A well-drafted partnership agreement should outline procedures and steps partners must take to end a business partnership. Although California does not require a written partnership agreement, having a written agreement one will make it much easier to end the partnership.
Most partnership agreements require members to take a vote to end a business partnership. Usually, there must be majority agreement of the partners to end the partnership. A meeting is held of the partnership and formal minutes written to reflect the partners’ discussions. The meeting minutes should reflect the outcome of the vote to dissolve the partnership. If members are in disagreement regarding the termination of the business partnership, you should check the partnership agreement to see if there are instructions on how to terminate the partnership if all the partners do not agree. If the agreement does not provide instructions, it may be necessary to file a lawsuit and get a court order to terminate the business partnership.
Wind Up the Business Assets & Debts
A good partnership agreement will always include two key things – 1) how the partnership will pay all outstanding debts and taxes upon dissolution, and 2) how the partnership will distribute remaining partnership assets. This avoids conflicts when it comes to ending a business partnership.
Hold a meeting with the general partners to talk about partnership debts and taxes. Make a list of outstanding debts that the partnership must pay. Pay all income taxes owed to the federal and state government before paying remaining creditors (unless your partnership agreement states otherwise).

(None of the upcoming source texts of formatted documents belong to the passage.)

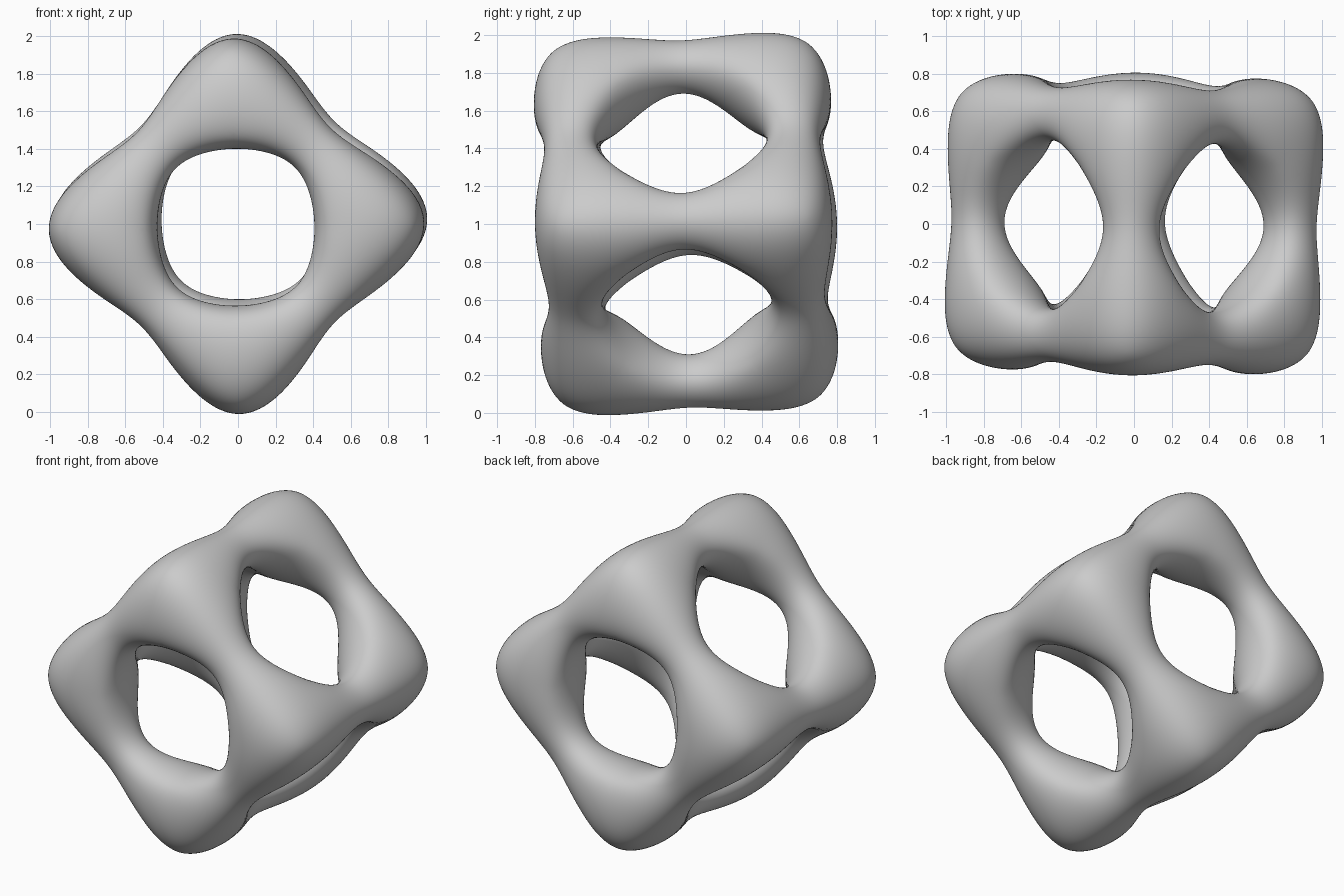
import bpy
import bmesh
from itertools import product
from math import radians
from mathutils import Euler, Matrix, Vector

cube = bpy.data.objects.get("Cube")
if cube:
    bpy.data.objects.remove(cube, do_unlink=True)

# Cage sizes: corner blocks, their raised rim round each opening,
# and the slimmer section halfway along each bar
CORNER_OUT, CORNER_IN, RIM_OUT = 0.785, 0.3, 0.84
MID_OUT, MID_IN = 0.709, 0.503


def section(corner, rim, inner):
    """Four points round a bar, from its outer edge to its inner edge."""
    return [(corner, corner), (rim, inner), (inner, inner), (inner, rim)]


def point(axis, along, pair, signs):
    """Place a section point on the given axis, mirrored into one octant."""
    co = [0.0, 0.0, 0.0]
    co[axis] = along
    co[(axis + 1) % 3], co[(axis + 2) % 3] = pair
    return Vector([c * s for c, s in zip(co, signs)])


bm = bmesh.new()


def add_face(points):
    bm.faces.new([bm.verts.new(p) for p in points])


end = section(CORNER_OUT, RIM_OUT, CORNER_IN)
middle = section(MID_OUT, MID_OUT, MID_IN)
cap = section(CORNER_OUT, CORNER_OUT, CORNER_IN)
cap_heights = (CORNER_OUT, CORNER_OUT, RIM_OUT, CORNER_OUT)
for signs in product((1, -1), repeat=3):
    for axis in range(3):
        # Outer face of the corner block
        add_face([point(axis, h, p, signs) for h, p in zip(cap_heights, cap)])
        # Half bar running from the corner block to the bar's middle
        for i in range(4):
            j = (i + 1) % 4
            add_face([point(axis, CORNER_IN, end[i], signs),
                      point(axis, CORNER_IN, end[j], signs),
                      point(axis, 0, middle[j], signs),
                      point(axis, 0, middle[i], signs)])

bmesh.ops.remove_doubles(bm, verts=bm.verts[:], dist=0.0001)
bmesh.ops.recalc_face_normals(bm, faces=bm.faces[:])

# Stand the frame on one long edge, leaning very slightly
lean = Euler((radians(1.7), 0, radians(-1.1))).to_matrix().to_4x4()
bm.transform(Matrix.Translation((0, 0, 1)) @ lean @ Matrix.Rotation(radians(44), 4, 'Y'))

mesh = bpy.data.meshes.new("rounded_cube_frame")
bm.to_mesh(mesh)
bm.free()
frame = bpy.data.objects.new("rounded_cube_frame", mesh)
bpy.context.collection.objects.link(frame)

# Smooth organic surface
subsurf = frame.modifiers.new("smooth_surface", 'SUBSURF')
subsurf.levels = subsurf.render_levels = 4
mesh.polygons.foreach_set("use_smooth", [True] * len(mesh.polygons))

# Plain grey
grey = bpy.data.materials.new("light_grey")
grey.use_nodes = True
colour = (0.6, 0.6, 0.6, 1)
grey.diffuse_color = colour
grey.node_tree.nodes["Principled BSDF"].inputs["Base Color"].default_value = colour
mesh.materials.append(grey)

Keep in mind that the partnership should always pay all taxes and business debts before the partnership makes a final distribution to a partner. If you do not have a partnership agreement, California’s Uniform Partnership Act will control how the business is dissolved.
Complete State Forms

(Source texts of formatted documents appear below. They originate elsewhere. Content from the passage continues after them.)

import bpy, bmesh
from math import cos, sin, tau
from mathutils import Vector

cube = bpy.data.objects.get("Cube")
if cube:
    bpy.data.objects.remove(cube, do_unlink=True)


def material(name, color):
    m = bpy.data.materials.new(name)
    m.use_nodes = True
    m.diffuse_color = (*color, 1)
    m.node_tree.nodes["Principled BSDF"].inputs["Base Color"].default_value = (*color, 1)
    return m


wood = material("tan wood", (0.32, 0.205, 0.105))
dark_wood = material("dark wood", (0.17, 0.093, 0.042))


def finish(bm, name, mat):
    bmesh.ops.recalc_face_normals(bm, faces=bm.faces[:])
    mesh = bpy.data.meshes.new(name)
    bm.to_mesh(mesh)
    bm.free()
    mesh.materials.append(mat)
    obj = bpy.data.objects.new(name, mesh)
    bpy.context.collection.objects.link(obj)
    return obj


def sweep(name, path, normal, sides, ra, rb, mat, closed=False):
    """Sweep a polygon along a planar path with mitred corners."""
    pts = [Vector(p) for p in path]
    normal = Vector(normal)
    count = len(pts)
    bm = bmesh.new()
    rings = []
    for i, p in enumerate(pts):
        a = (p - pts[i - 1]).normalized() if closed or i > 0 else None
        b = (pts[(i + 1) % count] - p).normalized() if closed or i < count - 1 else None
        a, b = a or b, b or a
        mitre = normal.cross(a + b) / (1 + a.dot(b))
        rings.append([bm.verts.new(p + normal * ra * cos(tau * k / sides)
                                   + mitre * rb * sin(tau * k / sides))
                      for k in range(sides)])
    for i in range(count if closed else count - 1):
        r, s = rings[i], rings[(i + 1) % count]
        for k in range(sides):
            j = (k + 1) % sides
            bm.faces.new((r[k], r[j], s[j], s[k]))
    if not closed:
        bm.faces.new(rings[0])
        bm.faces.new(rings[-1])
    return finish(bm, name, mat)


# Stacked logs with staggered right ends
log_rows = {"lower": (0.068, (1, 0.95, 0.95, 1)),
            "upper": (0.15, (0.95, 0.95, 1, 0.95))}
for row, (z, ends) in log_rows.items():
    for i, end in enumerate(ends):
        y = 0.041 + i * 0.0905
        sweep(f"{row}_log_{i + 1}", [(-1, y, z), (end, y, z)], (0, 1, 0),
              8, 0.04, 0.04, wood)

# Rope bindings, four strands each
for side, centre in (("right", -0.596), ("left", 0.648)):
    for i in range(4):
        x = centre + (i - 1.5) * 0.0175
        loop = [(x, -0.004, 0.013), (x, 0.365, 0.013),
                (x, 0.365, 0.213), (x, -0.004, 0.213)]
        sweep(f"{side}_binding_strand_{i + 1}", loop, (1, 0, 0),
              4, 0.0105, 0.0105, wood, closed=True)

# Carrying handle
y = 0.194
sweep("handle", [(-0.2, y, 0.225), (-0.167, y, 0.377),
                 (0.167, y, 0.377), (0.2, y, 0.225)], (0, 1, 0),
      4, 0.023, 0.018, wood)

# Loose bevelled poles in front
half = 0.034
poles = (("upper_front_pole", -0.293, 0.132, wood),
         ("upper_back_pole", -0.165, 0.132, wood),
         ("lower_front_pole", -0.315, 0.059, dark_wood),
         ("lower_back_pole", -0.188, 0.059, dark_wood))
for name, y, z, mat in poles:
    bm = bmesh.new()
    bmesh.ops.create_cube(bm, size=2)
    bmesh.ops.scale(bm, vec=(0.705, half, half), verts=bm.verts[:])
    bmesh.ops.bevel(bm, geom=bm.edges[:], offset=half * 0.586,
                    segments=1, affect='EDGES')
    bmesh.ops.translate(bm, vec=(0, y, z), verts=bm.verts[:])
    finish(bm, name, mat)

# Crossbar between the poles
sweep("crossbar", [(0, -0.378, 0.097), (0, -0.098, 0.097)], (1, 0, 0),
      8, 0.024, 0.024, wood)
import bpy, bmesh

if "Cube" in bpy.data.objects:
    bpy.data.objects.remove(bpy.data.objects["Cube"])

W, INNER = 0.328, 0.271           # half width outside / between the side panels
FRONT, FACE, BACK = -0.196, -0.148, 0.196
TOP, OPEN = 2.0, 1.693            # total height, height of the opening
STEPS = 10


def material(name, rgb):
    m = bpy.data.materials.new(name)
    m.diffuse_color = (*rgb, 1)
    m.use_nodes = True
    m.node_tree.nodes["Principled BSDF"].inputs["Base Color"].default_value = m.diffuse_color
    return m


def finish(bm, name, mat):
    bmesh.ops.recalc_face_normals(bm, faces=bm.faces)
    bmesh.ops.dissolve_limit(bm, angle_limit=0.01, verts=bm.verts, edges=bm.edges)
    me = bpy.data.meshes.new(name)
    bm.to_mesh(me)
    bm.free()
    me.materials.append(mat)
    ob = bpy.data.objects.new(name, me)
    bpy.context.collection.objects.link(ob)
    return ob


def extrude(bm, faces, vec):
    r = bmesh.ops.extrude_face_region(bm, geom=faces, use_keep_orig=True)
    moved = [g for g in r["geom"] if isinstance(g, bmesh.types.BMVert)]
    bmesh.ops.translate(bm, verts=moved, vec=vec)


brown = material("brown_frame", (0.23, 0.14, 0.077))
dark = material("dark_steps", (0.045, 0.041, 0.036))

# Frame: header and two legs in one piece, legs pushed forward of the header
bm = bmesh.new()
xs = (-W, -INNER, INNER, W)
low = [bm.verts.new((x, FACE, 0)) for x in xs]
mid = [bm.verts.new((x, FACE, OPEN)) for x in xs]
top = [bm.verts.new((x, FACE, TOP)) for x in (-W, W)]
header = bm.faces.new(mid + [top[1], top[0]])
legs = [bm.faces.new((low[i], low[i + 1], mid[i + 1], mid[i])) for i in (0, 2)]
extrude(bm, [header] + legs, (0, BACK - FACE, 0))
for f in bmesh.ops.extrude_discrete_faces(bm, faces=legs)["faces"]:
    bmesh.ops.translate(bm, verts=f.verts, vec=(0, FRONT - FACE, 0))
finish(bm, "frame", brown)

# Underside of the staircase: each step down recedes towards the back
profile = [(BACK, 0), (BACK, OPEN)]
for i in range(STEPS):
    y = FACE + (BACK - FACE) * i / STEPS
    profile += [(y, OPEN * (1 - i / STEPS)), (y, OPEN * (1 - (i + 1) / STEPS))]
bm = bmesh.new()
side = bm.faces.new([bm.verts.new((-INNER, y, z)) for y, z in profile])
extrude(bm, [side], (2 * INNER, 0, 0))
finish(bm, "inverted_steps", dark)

Next, to end a business partnership, you must file specific forms with the Secretary of State to terminate your partnership agreement. If your general partnership filed form, GP-1 Statement of Partnership Authority, with the Secretary of State when it first formed, then it should file Form GP-4, Statement of Dissolution upon dissolution. Filling this statement limits your liability as notice is provided that the partnership has ended. File a Statement of Dissolution only if GP-1 was filed with the state at formation.
Final Steps to End a Business Partnership
Lastly, you should notify clients and creditors of the partnership dissolution. Although California law does not require such notice, it’s a courtesy and good business practice.
Contact A People’s Choice for help completing the necessary documents to end a partnership in California. We can help you file the required form with the state and complete other documents as well. Call us today at 800-747-2780.
Was this article helpful? We would love to know your thoughts! If you found this article helpful, please check the LIKE button below. Your feedback helps us plan topics for future articles.